* **SUPPLIED INFORMATION**:
::::::::

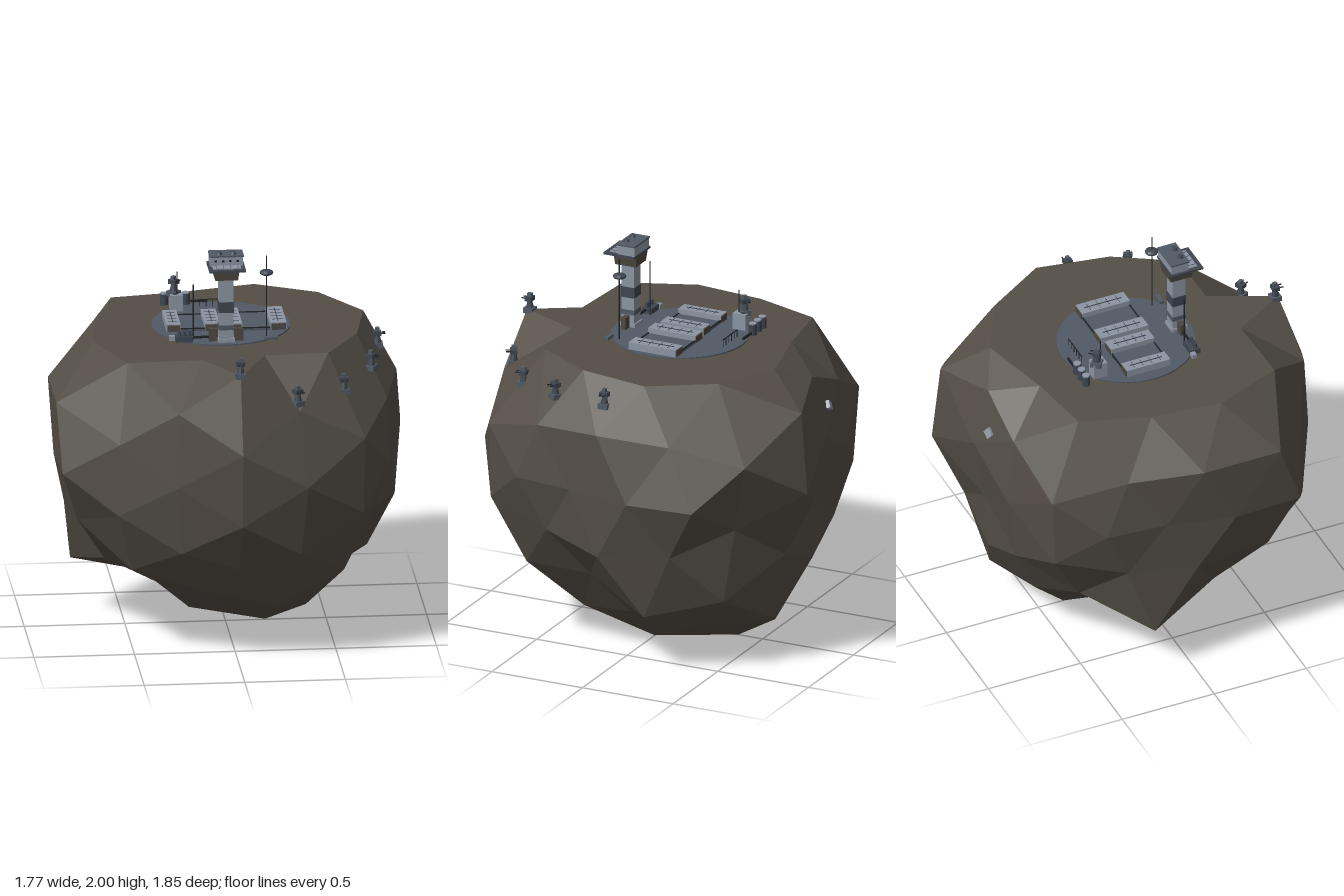
import * as THREE from 'three';

const mat = (name, color) => {
  const m = new THREE.MeshStandardMaterial({ color, flatShading: true });
  m.name = name;
  return m;
};

export function createModel() {
  const rock = mat('rock', 0x544e46), plate = mat('deck plate', 0x505965);
  const panel = mat('pale panel', 0x8b95a2), steel = mat('dark steel', 0x3e4651);
  const brown = mat('brown armour', 0x4d4740), black = mat('black metal', 0x202327);
  const model = new THREE.Group();
  model.name = 'asteroidBase';
  const TOP = 1.53, DECK = 1.537, MID = 0.96;

  const add = (parent, name, geo, m, x, y, z) => {
    const mesh = new THREE.Mesh(geo, m);
    mesh.name = name;
    mesh.position.set(x, y, z);
    parent.add(mesh);
    return mesh;
  };
  // box given by its x, y and z ranges
  const box = (parent, name, m, x0, x1, y0, y1, z0, z1) =>
    add(parent, name, new THREE.BoxGeometry(x1 - x0, y1 - y0, z1 - z0), m, (x0 + x1) / 2, (y0 + y1) / 2, (z0 + z1) / 2);
  // upright cylinder standing on y
  const post = (parent, name, m, x, y, z, r, h, sides = 8, rTop = r) =>
    add(parent, name, new THREE.CylinderGeometry(rTop, r, h, sides), m, x, y + h / 2, z);
  const group = (name, x = 0, y = 0, z = 0) => {
    const g = new THREE.Group();
    g.name = name;
    g.position.set(x, y, z);
    model.add(g);
    return g;
  };

  // asteroid: subdivided icosahedron, corners pushed in or out, top cut flat.
  // Mirrored corners form a family; families run from top to bottom, then outward in x.
  // Radii per family: +x+z, +x-z, -x-z, -x+z, or just the two sides when on an axis plane.
  const rimRadii = [[0.50, 0.70, 0.60, 0.55], [0.66, 0.73, 0.66, 0.70], [0.66, 0.72, 0.735, 0.76]];
  const bodyRadii = [
    [0.80, 0.91], [0.91, 1.03, 0.90, 0.94], [0.91, 0.945], [0.90, 0.92, 0.87, 1.03],
    [0.945, 0.87], [0.96, 0.98, 0.98, 0.90],
    [0.93, 0.985, 0.86, 0.88], [0.91, 1.01, 0.90, 1.01], [0.83, 0.905, 0.81, 0.89],
    [0.92, 0.81], [0.95, 0.85, 0.95, 0.91], [0.84, 0.90, 0.86, 0.90], [0.90, 0.86],
    [0.92, 0.90, 0.88, 0.89], [0.87, 0.91], [0.93, 0.97, 0.88, 0.89],
    [0.80, 0.99, 1.03, 0.85], [0.94, 1.03, 0.92, 0.85],
    [0.92, 0.93, 0.83, 0.80], [0.87, 0.80], [0.86, 1.025], [0.975, 0.90],
  ];
  const radii = [...rimRadii, ...bodyRadii];
  const rockGeo = new THREE.IcosahedronGeometry(1, 2);
  const pos = rockGeo.attributes.position;
  const v = new THREE.Vector3();
  const familyKey = () => Math.round(v.y * 100) * 1000 - Math.round(Math.abs(v.x) * 100);
  const keys = new Set();
  for (let i = 0; i < pos.count; i++) {
    v.fromBufferAttribute(pos, i);
    if (v.y < 0.8) keys.add(familyKey());
  }
  const order = [...keys].sort((a, b) => b - a);
  for (let i = 0; i < pos.count; i++) {
    v.fromBufferAttribute(pos, i);
    if (v.y > 0.8) v.multiplyScalar((TOP - MID) / v.y);
    else {
      const family = order.indexOf(familyKey()), r = radii[family];
      let side = v.x > 0 ? (v.z > 0 ? 0 : 1) : (v.z > 0 ? 3 : 2);
      if (r.length === 2) side = (Math.abs(v.x) < 0.01 ? v.z : v.x) > 0 ? 0 : 1;
      const onRim = family < 3 || (family === 3 && side === 0);
      if (onRim) v.multiplyScalar(r[side] / Math.hypot(v.x, v.z)).setY(TOP - MID);
      else v.multiplyScalar(r[side]);
    }
    pos.setXYZ(i, v.x, v.y, v.z);
  }
  rockGeo.computeVertexNormals();
  add(model, 'asteroid', rockGeo, rock, 0, MID, 0);

  // landing deck
  post(model, 'deck', plate, -0.02, TOP - 0.01, -0.035, 0.345, DECK - TOP + 0.01, 32);

  // two paired bays: pale roofed halls either side of a low floor
  const hall = (g, x0, x1, z0, z1) => {
    box(g, 'hall', panel, x0, x1, DECK, 1.575, z0, z1);
    box(g, 'hallDoor', brown, x0 + 0.004, x1 - 0.004, DECK, 1.57, z0 - 0.002, z1 + 0.002);
    const xm = (x0 + x1) / 2;
    box(g, 'roofRidge', steel, xm - 0.002, xm + 0.002, 1.575, 1.578, z0 + 0.03, z1 - 0.03);
    for (let i = 1; i < 5; i++) {
      const z = z0 + ((z1 - z0) * i) / 5;
      box(g, 'roofRib', steel, x0 + 0.012, x1 - 0.012, 1.575, 1.577, z - 0.001, z + 0.001);
    }
  };
  for (const [a, b, c, d, z0, z1] of [[-0.3, -0.23, -0.11, -0.035, -0.155, 0.08], [-0.005, 0.075, 0.215, 0.295, -0.165, 0.095]]) {
    const g = group('bay');
    hall(g, a, b, z0, z1);
    hall(g, c, d, z0, z1);
    box(g, 'bayFloor', plate, b, c, DECK, 1.548, z0, z1);
    for (const z of [z0, z1 - 0.006]) box(g, 'bayEdge', black, b, c, DECK, 1.553, z, z + 0.006);
  }

  // control tower
  const tower = group('controlTower');
  const tx = -0.022, tz = 0.238;
  const ring = (name, m, half, y0, y1) => box(tower, name, m, tx - half, tx + half, y0, y1, tz - half, tz + half);
  ring('towerFoot', panel, 0.042, DECK, 1.555);
  ring('towerShaft', panel, 0.035, 1.555, 1.866);
  ring('towerBand', steel, 0.037, 1.69, 1.745);
  ring('towerLowerBand', plate, 0.037, 1.6, 1.625);
  for (const [x0, x1] of [[-0.105, -0.062], [0.02, 0.065]]) box(tower, 'towerAnnex', brown, x0, x1, DECK, 1.6, 0.225, 0.25);
  const collar = post(tower, 'towerCollar', brown, tx, 1.865, 0.24, 0.08, 0.056, 4, 0.09);
  collar.geometry.rotateY(Math.PI / 4);
  box(tower, 'towerBalcony', steel, -0.112, 0.07, 1.921, 1.931, 0.175, 0.345);
  box(tower, 'balconyPanel', panel, -0.092, 0.048, 1.931, 1.936, 0.272, 0.32);
  box(tower, 'towerCabin', panel, -0.1, 0.062, 1.931, 1.978, 0.178, 0.27);
  box(tower, 'cabinRoof', plate, -0.104, 0.066, 1.978, 1.986, 0.174, 0.274);
  for (let i = 0; i < 4; i++) {
    const x = -0.08 + i * 0.036;
    box(tower, 'cabinWindow', black, x, x + 0.012, 1.953, 1.963, 0.27, 0.273);
    box(tower, 'panelSlat', steel, x + 0.005, x + 0.007, 1.936, 1.938, 0.275, 0.317);
  }
  for (const x of [-0.055, 0.015]) post(tower, 'roofDome', steel, x, 1.986, 0.245, 0.016, 0.014, 8, 0.01);

  // masts, one carrying a dish
  const masts = group('masts');
  post(masts, 'tallMast', black, 0.185, DECK, 0.2, 0.003, 0.42, 6);
  const dish = add(masts, 'dish', new THREE.SphereGeometry(0.034, 12, 8), steel, 0.185, 1.87, 0.198);
  dish.scale.y = 0.45;
  post(masts, 'shortMast', black, -0.18, DECK, 0.21, 0.003, 0.285, 6);
  post(masts, 'rearMast', black, -0.215, DECK, -0.262, 0.003, 0.2, 6);

  // gun turrets on the deck block and along the rim of the rock
  const turret = (x, y, z, turn) => {
    const g = group('turret', x, y, z);
    g.rotation.y = turn;
    box(g, 'turretBase', plate, -0.026, 0.026, -0.015, 0.012, -0.026, 0.026);
    post(g, 'turretNeck', steel, 0, 0.012, 0, 0.02, 0.036, 8, 0.012);
    box(g, 'turretHead', steel, -0.022, 0.022, 0.048, 0.07, -0.018, 0.018);
    box(g, 'turretSight', plate, -0.009, 0.009, 0.07, 0.088, -0.012, 0.01);
    for (const s of [-0.012, 0.012]) box(g, 'turretBarrel', black, s - 0.002, s + 0.002, 0.057, 0.062, 0.018, 0.04);
  };
  turret(0, 1.53, 0.785, 0);
  turret(0.29, 1.36, 0.73, 0.5);
  turret(0.535, 1.36, 0.555, 0.1);
  turret(0.695, 1.395, 0.3, 1);
  turret(0.755, 1.415, 0, 1.57);
  box(model, 'turretBlock', panel, -0.25, -0.188, DECK, 1.62, -0.312, -0.24);
  turret(-0.23, 1.62, -0.288, 2.4);

  // storage tanks, pipe and fence at the back
  const depot = group('depot');
  for (const x of [-0.27, -0.216, -0.163]) {
    post(depot, 'tank', steel, x, DECK, -0.365, 0.021, 0.055, 12);
    post(depot, 'tankCap', panel, x, 1.592, -0.365, 0.019, 0.006, 12);
  }
  box(depot, 'pipe', black, -0.142, -0.055, 1.545, 1.555, -0.37, -0.36);
  box(depot, 'fenceRail', black, -0.1, 0.06, 1.572, 1.576, -0.312, -0.308);
  for (let i = 0; i < 6; i++) post(depot, 'fencePost', black, -0.098 + i * 0.031, DECK, -0.31, 0.002, 0.038, 5);

  // gun carriage and crates at the front
  const yard = group('yard');
  box(yard, 'crate', panel, -0.3, -0.272, DECK, 1.56, 0.2, 0.224);
  box(yard, 'carriage', steel, -0.27, -0.185, DECK, 1.565, 0.205, 0.257);
  for (const x of [-0.25, -0.226, -0.202]) post(yard, 'drum', steel, x, 1.565, 0.238, 0.01, 0.025, 8);
  box(yard, 'longBarrel', black, -0.185, -0.105, 1.552, 1.562, 0.233, 0.243);
  box(yard, 'lowCrate', plate, 0.172, 0.236, DECK, 1.552, 0.238, 0.26);

  // loose panel lying on the rear slope
  const loose = box(model, 'loosePanel', panel, -0.125, -0.08, 1.24, 1.28, -0.825, -0.805);
  loose.rotation.set(0.35, 0.3, 0.5);

  return model;
}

::::::::

* **EXERCISE**: Please output exactly the lines between the one holding "add(parent, name, new THREE.BoxGeometry(x1" and the one holding "const onRim = family" in the records above, inclusive, and nothing more.

* **SOLVED PROBLEM**:
    add(parent, name, new THREE.BoxGeometry(x1 - x0, y1 - y0, z1 - z0), m, (x0 + x1) / 2, (y0 + y1) / 2, (z0 + z1) / 2);
  // upright cylinder standing on y
  const post = (parent, name, m, x, y, z, r, h, sides = 8, rTop = r) =>
    add(parent, name, new THREE.CylinderGeometry(rTop, r, h, sides), m, x, y + h / 2, z);
  const group = (name, x = 0, y = 0, z = 0) => {
    const g = new THREE.Group();
    g.name = name;
    g.position.set(x, y, z);
    model.add(g);
    return g;
  };

  // asteroid: subdivided icosahedron, corners pushed in or out, top cut flat.
  // Mirrored corners form a family; families run from top to bottom, then outward in x.
  // Radii per family: +x+z, +x-z, -x-z, -x+z, or just the two sides when on an axis plane.
  const rimRadii = [[0.50, 0.70, 0.60, 0.55], [0.66, 0.73, 0.66, 0.70], [0.66, 0.72, 0.735, 0.76]];
  const bodyRadii = [
    [0.80, 0.91], [0.91, 1.03, 0.90, 0.94], [0.91, 0.945], [0.90, 0.92, 0.87, 1.03],
    [0.945, 0.87], [0.96, 0.98, 0.98, 0.90],
    [0.93, 0.985, 0.86, 0.88], [0.91, 1.01, 0.90, 1.01], [0.83, 0.905, 0.81, 0.89],
    [0.92, 0.81], [0.95, 0.85, 0.95, 0.91], [0.84, 0.90, 0.86, 0.90], [0.90, 0.86],
    [0.92, 0.90, 0.88, 0.89], [0.87, 0.91], [0.93, 0.97, 0.88, 0.89],
    [0.80, 0.99, 1.03, 0.85], [0.94, 1.03, 0.92, 0.85],
    [0.92, 0.93, 0.83, 0.80], [0.87, 0.80], [0.86, 1.025], [0.975, 0.90],
  ];
  const radii = [...rimRadii, ...bodyRadii];
  const rockGeo = new THREE.IcosahedronGeometry(1, 2);
  const pos = rockGeo.attributes.position;
  const v = new THREE.Vector3();
  const familyKey = () => Math.round(v.y * 100) * 1000 - Math.round(Math.abs(v.x) * 100);
  const keys = new Set();
  for (let i = 0; i < pos.count; i++) {
    v.fromBufferAttribute(pos, i);
    if (v.y < 0.8) keys.add(familyKey());
  }
  const order = [...keys].sort((a, b) => b - a);
  for (let i = 0; i < pos.count; i++) {
    v.fromBufferAttribute(pos, i);
    if (v.y > 0.8) v.multiplyScalar((TOP - MID) / v.y);
    else {
      const family = order.indexOf(familyKey()), r = radii[family];
      let side = v.x > 0 ? (v.z > 0 ? 0 : 1) : (v.z > 0 ? 3 : 2);
      if (r.length === 2) side = (Math.abs(v.x) < 0.01 ? v.z : v.x) > 0 ? 0 : 1;
      const onRim = family < 3 || (family === 3 && side === 0);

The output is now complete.